**Problem**
Search the data for the string "loft" and copy each line in which it appears.

**The data**

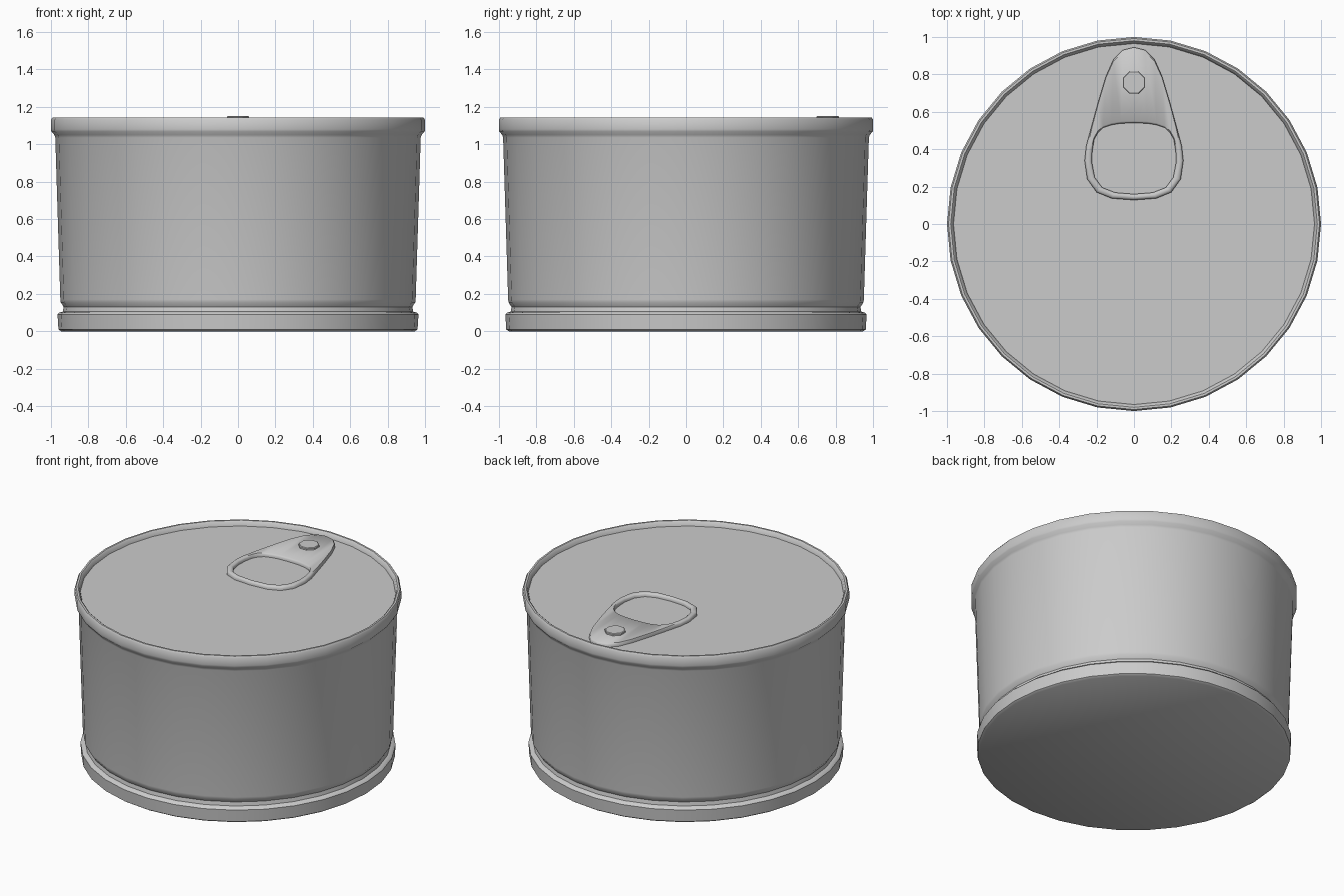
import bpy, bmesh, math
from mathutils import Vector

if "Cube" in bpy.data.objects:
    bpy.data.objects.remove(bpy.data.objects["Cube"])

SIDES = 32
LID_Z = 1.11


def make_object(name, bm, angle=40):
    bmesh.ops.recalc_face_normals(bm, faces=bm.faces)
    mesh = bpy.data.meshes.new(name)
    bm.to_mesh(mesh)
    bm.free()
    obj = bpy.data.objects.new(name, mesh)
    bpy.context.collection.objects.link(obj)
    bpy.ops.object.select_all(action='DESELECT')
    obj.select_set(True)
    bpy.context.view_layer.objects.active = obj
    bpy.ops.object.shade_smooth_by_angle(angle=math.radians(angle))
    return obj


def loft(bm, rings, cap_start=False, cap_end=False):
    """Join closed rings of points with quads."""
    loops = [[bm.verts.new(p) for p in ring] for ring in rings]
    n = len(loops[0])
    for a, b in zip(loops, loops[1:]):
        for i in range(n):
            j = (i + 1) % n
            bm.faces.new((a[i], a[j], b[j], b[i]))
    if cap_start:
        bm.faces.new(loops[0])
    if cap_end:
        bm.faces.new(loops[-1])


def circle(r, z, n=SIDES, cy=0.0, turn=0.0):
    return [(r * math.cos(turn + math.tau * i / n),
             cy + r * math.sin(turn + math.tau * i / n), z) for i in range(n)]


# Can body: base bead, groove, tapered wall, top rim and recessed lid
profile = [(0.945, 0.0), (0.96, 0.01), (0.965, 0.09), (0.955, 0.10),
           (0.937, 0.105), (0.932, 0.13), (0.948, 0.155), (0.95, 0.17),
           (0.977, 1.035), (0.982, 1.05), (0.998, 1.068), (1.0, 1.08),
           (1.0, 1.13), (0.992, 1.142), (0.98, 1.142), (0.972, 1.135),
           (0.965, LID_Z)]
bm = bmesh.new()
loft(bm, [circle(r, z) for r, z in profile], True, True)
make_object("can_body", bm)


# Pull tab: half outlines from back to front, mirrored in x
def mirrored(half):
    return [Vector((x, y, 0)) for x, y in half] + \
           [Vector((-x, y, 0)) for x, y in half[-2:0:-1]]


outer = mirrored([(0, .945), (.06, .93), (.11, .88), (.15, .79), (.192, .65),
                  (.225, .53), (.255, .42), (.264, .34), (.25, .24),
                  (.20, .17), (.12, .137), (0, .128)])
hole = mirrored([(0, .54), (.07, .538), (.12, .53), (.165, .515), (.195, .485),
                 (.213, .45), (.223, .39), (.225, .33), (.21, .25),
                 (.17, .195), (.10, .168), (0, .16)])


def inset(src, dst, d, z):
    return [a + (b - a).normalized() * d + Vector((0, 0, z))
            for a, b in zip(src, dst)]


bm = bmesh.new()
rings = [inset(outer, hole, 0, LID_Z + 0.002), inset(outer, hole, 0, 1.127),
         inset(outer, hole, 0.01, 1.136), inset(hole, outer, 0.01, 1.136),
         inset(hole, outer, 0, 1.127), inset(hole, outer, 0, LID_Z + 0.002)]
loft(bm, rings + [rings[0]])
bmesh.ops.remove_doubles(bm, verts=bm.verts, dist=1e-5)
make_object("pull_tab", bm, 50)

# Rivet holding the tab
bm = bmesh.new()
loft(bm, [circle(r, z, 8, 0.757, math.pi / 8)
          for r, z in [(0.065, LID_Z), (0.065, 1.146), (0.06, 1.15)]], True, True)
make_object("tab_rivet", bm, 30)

**Response area**
def loft(bm, rings, cap_start=False, cap_end=False):
loft(bm, [circle(r, z) for r, z in profile], True, True)
loft(bm, rings + [rings[0]])
loft(bm, [circle(r, z, 8, 0.757, math.pi / 8)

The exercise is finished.